Records contained in a dataset
--

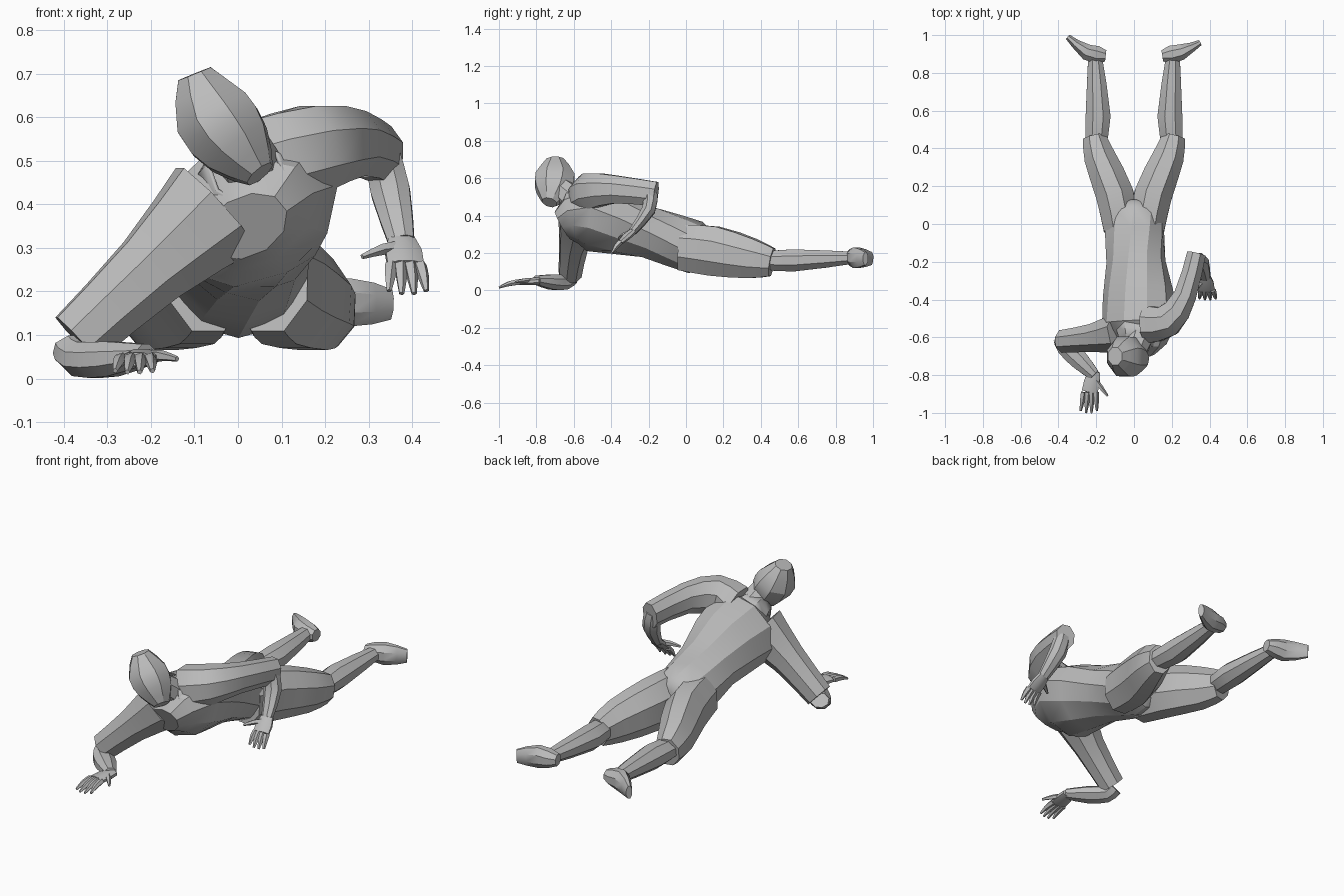
import bpy, bmesh, math
from mathutils import Vector

cube = bpy.data.objects.get("Cube")
if cube:
    bpy.data.objects.remove(cube, do_unlink=True)

shade = 0.5
grey = bpy.data.materials.new("plain grey")
grey.use_nodes = True
grey.diffuse_color = (shade, shade, shade, 1)
grey.node_tree.nodes["Principled BSDF"].inputs["Base Color"].default_value = grey.diffuse_color
parts = []
UP = Vector((0, 0, 1))
FRONT = Vector((0, -1, 0))


def sample(values, t):
    """Smooth spline through evenly spaced values, for numbers or vectors."""
    if len(values) == 1:
        return values[0]
    last = len(values) - 1
    i = min(int(t * last), last - 1)
    f = t * last - i
    start, end = values[i], values[i + 1]
    before, after = values[max(i - 1, 0)], values[min(i + 2, last)]
    ease = f * f * (3 - 2 * f)
    slope_in, slope_out = (end - before) / 2, (after - start) / 2
    return (start + (end - start) * ease
            + slope_in * (f * (1 - f) ** 2) - slope_out * (f * f * (1 - f)))


def skin(bm, path, width, flat, roll, sides, up, caps):
    """Skin elliptical rings along a smooth path; flat is height over width."""
    count = 2 * len(path) - 1
    steps = [i / (count - 1) for i in range(count)]
    centres = [sample([Vector(p) for p in path], t) for t in steps]
    grow = 1 / math.cos(math.pi / sides)
    loops = []
    for i, t in enumerate(steps):
        along = (centres[min(i + 1, count - 1)] - centres[max(i - 1, 0)]).normalized()
        across = along.cross(up).normalized()
        high = across.cross(along)
        turn = math.radians(sample(roll, t))
        wide = sample(width, t) * grow
        tall = wide * sample(flat, t)
        a = (across * math.cos(turn) + high * math.sin(turn)) * wide
        b = (high * math.cos(turn) - across * math.sin(turn)) * tall
        angles = [math.tau * (k + 0.5) / sides for k in range(sides)]
        loops.append([bm.verts.new(centres[i] + a * math.cos(g) + b * math.sin(g)) for g in angles])
    for low, top in zip(loops, loops[1:]):
        for k in range(sides):
            n = (k + 1) % sides
            bm.faces.new((low[k], low[n], top[n], top[k]))
    if caps:
        bm.faces.new(loops[0])
        bm.faces.new(loops[-1])


def finish(name, bm):
    bmesh.ops.recalc_face_normals(bm, faces=bm.faces)
    mesh = bpy.data.meshes.new(name)
    bm.to_mesh(mesh)
    bm.free()
    mesh.materials.append(grey)
    obj = bpy.data.objects.new(name, mesh)
    bpy.context.collection.objects.link(obj)
    parts.append(obj)
    return obj


def tube(name, path, width, flat=(1,), roll=(0,), sides=8, up=UP, caps=True):
    bm = bmesh.new()
    skin(bm, path, width, flat, roll, sides, up, caps)
    return finish(name, bm)


def hand(side, wrist, knuckles, tips, thumb_tip):
    """Flat palm with four fanned fingers and a thumb."""
    wrist, knuckles, tips, thumb_tip = map(Vector, (wrist, knuckles, tips, thumb_tip))
    tube(side + "_palm", [wrist, knuckles], (0.03, 0.042, 0.042), flat=(0.6, 0.35))
    thumb_root = wrist.lerp(knuckles, 0.3)
    bones = [(thumb_root, thumb_tip)]
    for i in range(4):
        offset = i - 1.5
        spread = Vector((0.022 * offset, 0, 0))
        reach = 1.05 - 0.1 * abs(offset)
        bones.append((knuckles + spread, knuckles.lerp(tips, reach) + spread * 1.3))
    bm = bmesh.new()
    for root, tip in bones:
        bend = root.lerp(tip, 0.5) + UP * 0.006
        skin(bm, [root, bend, tip], (0.013, 0.011, 0.005), (1,), (0,), 5, UP, True)
    finish(side + "_fingers", bm)


# Torso, rolled so its left shoulder is raised
tube("torso",
     [(0.02, -0.66, 0.35), (0.03, -0.52, 0.39), (0.01, -0.2, 0.31), (0, 0.05, 0.23), (0, 0.13, 0.22)],
     width=(0.1, 0.2, 0.15, 0.15, 0.06), flat=(0.7, 0.8, 0.9, 0.9, 1.2),
     roll=(35, 30, 15, 0, 0), sides=10)

# Head, neck and open collar
tube("head", [(-0.1, -0.7, 0.7), (-0.06, -0.7, 0.61), (0, -0.71, 0.53), (0.05, -0.73, 0.47)],
     width=(0.04, 0.09, 0.08, 0.035), flat=(1.15,), up=-FRONT)
tube("neck", [(0, -0.68, 0.55), (0.045, -0.55, 0.44)], width=(0.06, 0.08))
collar = tube("collar", [(0.03, -0.56, 0.44), (0.02, -0.65, 0.475)],
              width=(0.125, 0.09), flat=(0.85,), roll=(30,), caps=False)
collar.modifiers.new("thickness", "SOLIDIFY").thickness = 0.01

# Supporting right arm
tube("right_upper_arm", [(-0.05, -0.57, 0.39), (-0.2, -0.6, 0.25), (-0.37, -0.62, 0.09)],
     width=(0.11, 0.075, 0.06), flat=(1.15,))
tube("right_forearm",
     [(-0.38, -0.61, 0.07), (-0.36, -0.65, 0.045), (-0.29, -0.72, 0.045), (-0.21, -0.8, 0.055)],
     width=(0.045, 0.05, 0.05, 0.03), flat=(0.8,))
hand("right", (-0.21, -0.78, 0.05), (-0.235, -0.89, 0.045), (-0.24, -1, 0.015), (-0.14, -0.91, 0.045))

# Bent left arm
tube("left_upper_arm", [(0.07, -0.53, 0.49), (0.18, -0.51, 0.53), (0.27, -0.38, 0.54), (0.33, -0.16, 0.515)],
     width=(0.1, 0.085, 0.06, 0.05), flat=(1.1, 1.3))
tube("left_forearm", [(0.33, -0.19, 0.52), (0.35, -0.2, 0.43), (0.375, -0.285, 0.315)],
     width=(0.04, 0.045, 0.03), flat=(0.9, 0.7), up=FRONT)
hand("left", (0.375, -0.28, 0.32), (0.385, -0.35, 0.26), (0.39, -0.4, 0.195), (0.285, -0.36, 0.28))

# Legs with feet turned outward
for side, s, toe in (("left", 1, 0.96), ("right", -1, 0.99)):
    tube(side + "_thigh",
         [(s * 0.07, -0.03, 0.23), (s * 0.1, 0.15, 0.21), (s * 0.18, 0.35, 0.17), (s * 0.21, 0.46, 0.15)],
         width=(0.09, 0.1, 0.083, 0.06), flat=(1.35, 1.25))
    tube(side + "_shin", [(s * 0.205, 0.41, 0.16), (s * 0.19, 0.57, 0.16), (s * 0.207, 0.9, 0.175)],
         width=(0.05, 0.066, 0.035), flat=(0.9,))
    tube(side + "_foot", [(s * 0.15, 0.89, 0.175), (s * 0.25, 0.91, 0.175), (s * 0.35, toe, 0.17)],
         width=(0.03, 0.05, 0.03, 0.015), flat=(1, 1, 1.7, 2.3))

# Soft facets with crisp outer edges
bpy.ops.object.select_all(action="DESELECT")
for obj in parts:
    obj.select_set(True)
bpy.context.view_layer.objects.active = parts[0]
bpy.ops.object.shade_smooth_by_angle(angle=math.radians(30))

--

*REQUIRED WORK*: Give the entries above again, exactly as written and free of images.

*ANSWER FOR THE TASK*:
import bpy, bmesh, math
from mathutils import Vector

cube = bpy.data.objects.get("Cube")
if cube:
    bpy.data.objects.remove(cube, do_unlink=True)

shade = 0.5
grey = bpy.data.materials.new("plain grey")
grey.use_nodes = True
grey.diffuse_color = (shade, shade, shade, 1)
grey.node_tree.nodes["Principled BSDF"].inputs["Base Color"].default_value = grey.diffuse_color
parts = []
UP = Vector((0, 0, 1))
FRONT = Vector((0, -1, 0))


def sample(values, t):
    """Smooth spline through evenly spaced values, for numbers or vectors."""
    if len(values) == 1:
        return values[0]
    last = len(values) - 1
    i = min(int(t * last), last - 1)
    f = t * last - i
    start, end = values[i], values[i + 1]
    before, after = values[max(i - 1, 0)], values[min(i + 2, last)]
    ease = f * f * (3 - 2 * f)
    slope_in, slope_out = (end - before) / 2, (after - start) / 2
    return (start + (end - start) * ease
            + slope_in * (f * (1 - f) ** 2) - slope_out * (f * f * (1 - f)))


def skin(bm, path, width, flat, roll, sides, up, caps):
    """Skin elliptical rings along a smooth path; flat is height over width."""
    count = 2 * len(path) - 1
    steps = [i / (count - 1) for i in range(count)]
    centres = [sample([Vector(p) for p in path], t) for t in steps]
    grow = 1 / math.cos(math.pi / sides)
    loops = []
    for i, t in enumerate(steps):
        along = (centres[min(i + 1, count - 1)] - centres[max(i - 1, 0)]).normalized()
        across = along.cross(up).normalized()
        high = across.cross(along)
        turn = math.radians(sample(roll, t))
        wide = sample(width, t) * grow
        tall = wide * sample(flat, t)
        a = (across * math.cos(turn) + high * math.sin(turn)) * wide
        b = (high * math.cos(turn) - across * math.sin(turn)) * tall
        angles = [math.tau * (k + 0.5) / sides for k in range(sides)]
        loops.append([bm.verts.new(centres[i] + a * math.cos(g) + b * math.sin(g)) for g in angles])
    for low, top in zip(loops, loops[1:]):
        for k in range(sides):
            n = (k + 1) % sides
            bm.faces.new((low[k], low[n], top[n], top[k]))
    if caps:
        bm.faces.new(loops[0])
        bm.faces.new(loops[-1])


def finish(name, bm):
    bmesh.ops.recalc_face_normals(bm, faces=bm.faces)
    mesh = bpy.data.meshes.new(name)
    bm.to_mesh(mesh)
    bm.free()
    mesh.materials.append(grey)
    obj = bpy.data.objects.new(name, mesh)
    bpy.context.collection.objects.link(obj)
    parts.append(obj)
    return obj


def tube(name, path, width, flat=(1,), roll=(0,), sides=8, up=UP, caps=True):
    bm = bmesh.new()
    skin(bm, path, width, flat, roll, sides, up, caps)
    return finish(name, bm)


def hand(side, wrist, knuckles, tips, thumb_tip):
    """Flat palm with four fanned fingers and a thumb."""
    wrist, knuckles, tips, thumb_tip = map(Vector, (wrist, knuckles, tips, thumb_tip))
    tube(side + "_palm", [wrist, knuckles], (0.03, 0.042, 0.042), flat=(0.6, 0.35))
    thumb_root = wrist.lerp(knuckles, 0.3)
    bones = [(thumb_root, thumb_tip)]
    for i in range(4):
        offset = i - 1.5
        spread = Vector((0.022 * offset, 0, 0))
        reach = 1.05 - 0.1 * abs(offset)
        bones.append((knuckles + spread, knuckles.lerp(tips, reach) + spread * 1.3))
    bm = bmesh.new()
    for root, tip in bones:
        bend = root.lerp(tip, 0.5) + UP * 0.006
        skin(bm, [root, bend, tip], (0.013, 0.011, 0.005), (1,), (0,), 5, UP, True)
    finish(side + "_fingers", bm)


# Torso, rolled so its left shoulder is raised
tube("torso",
     [(0.02, -0.66, 0.35), (0.03, -0.52, 0.39), (0.01, -0.2, 0.31), (0, 0.05, 0.23), (0, 0.13, 0.22)],
     width=(0.1, 0.2, 0.15, 0.15, 0.06), flat=(0.7, 0.8, 0.9, 0.9, 1.2),
     roll=(35, 30, 15, 0, 0), sides=10)

# Head, neck and open collar
tube("head", [(-0.1, -0.7, 0.7), (-0.06, -0.7, 0.61), (0, -0.71, 0.53), (0.05, -0.73, 0.47)],
     width=(0.04, 0.09, 0.08, 0.035), flat=(1.15,), up=-FRONT)
tube("neck", [(0, -0.68, 0.55), (0.045, -0.55, 0.44)], width=(0.06, 0.08))
collar = tube("collar", [(0.03, -0.56, 0.44), (0.02, -0.65, 0.475)],
              width=(0.125, 0.09), flat=(0.85,), roll=(30,), caps=False)
collar.modifiers.new("thickness", "SOLIDIFY").thickness = 0.01

# Supporting right arm
tube("right_upper_arm", [(-0.05, -0.57, 0.39), (-0.2, -0.6, 0.25), (-0.37, -0.62, 0.09)],
     width=(0.11, 0.075, 0.06), flat=(1.15,))
tube("right_forearm",
     [(-0.38, -0.61, 0.07), (-0.36, -0.65, 0.045), (-0.29, -0.72, 0.045), (-0.21, -0.8, 0.055)],
     width=(0.045, 0.05, 0.05, 0.03), flat=(0.8,))
hand("right", (-0.21, -0.78, 0.05), (-0.235, -0.89, 0.045), (-0.24, -1, 0.015), (-0.14, -0.91, 0.045))

# Bent left arm
tube("left_upper_arm", [(0.07, -0.53, 0.49), (0.18, -0.51, 0.53), (0.27, -0.38, 0.54), (0.33, -0.16, 0.515)],
     width=(0.1, 0.085, 0.06, 0.05), flat=(1.1, 1.3))
tube("left_forearm", [(0.33, -0.19, 0.52), (0.35, -0.2, 0.43), (0.375, -0.285, 0.315)],
     width=(0.04, 0.045, 0.03), flat=(0.9, 0.7), up=FRONT)
hand("left", (0.375, -0.28, 0.32), (0.385, -0.35, 0.26), (0.39, -0.4, 0.195), (0.285, -0.36, 0.28))

# Legs with feet turned outward
for side, s, toe in (("left", 1, 0.96), ("right", -1, 0.99)):
    tube(side + "_thigh",
         [(s * 0.07, -0.03, 0.23), (s * 0.1, 0.15, 0.21), (s * 0.18, 0.35, 0.17), (s * 0.21, 0.46, 0.15)],
         width=(0.09, 0.1, 0.083, 0.06), flat=(1.35, 1.25))
    tube(side + "_shin", [(s * 0.205, 0.41, 0.16), (s * 0.19, 0.57, 0.16), (s * 0.207, 0.9, 0.175)],
         width=(0.05, 0.066, 0.035), flat=(0.9,))
    tube(side + "_foot", [(s * 0.15, 0.89, 0.175), (s * 0.25, 0.91, 0.175), (s * 0.35, toe, 0.17)],
         width=(0.03, 0.05, 0.03, 0.015), flat=(1, 1, 1.7, 2.3))

# Soft facets with crisp outer edges
bpy.ops.object.select_all(action="DESELECT")
for obj in parts:
    obj.select_set(True)
bpy.context.view_layer.objects.active = parts[0]
bpy.ops.object.shade_smooth_by_angle(angle=math.radians(30))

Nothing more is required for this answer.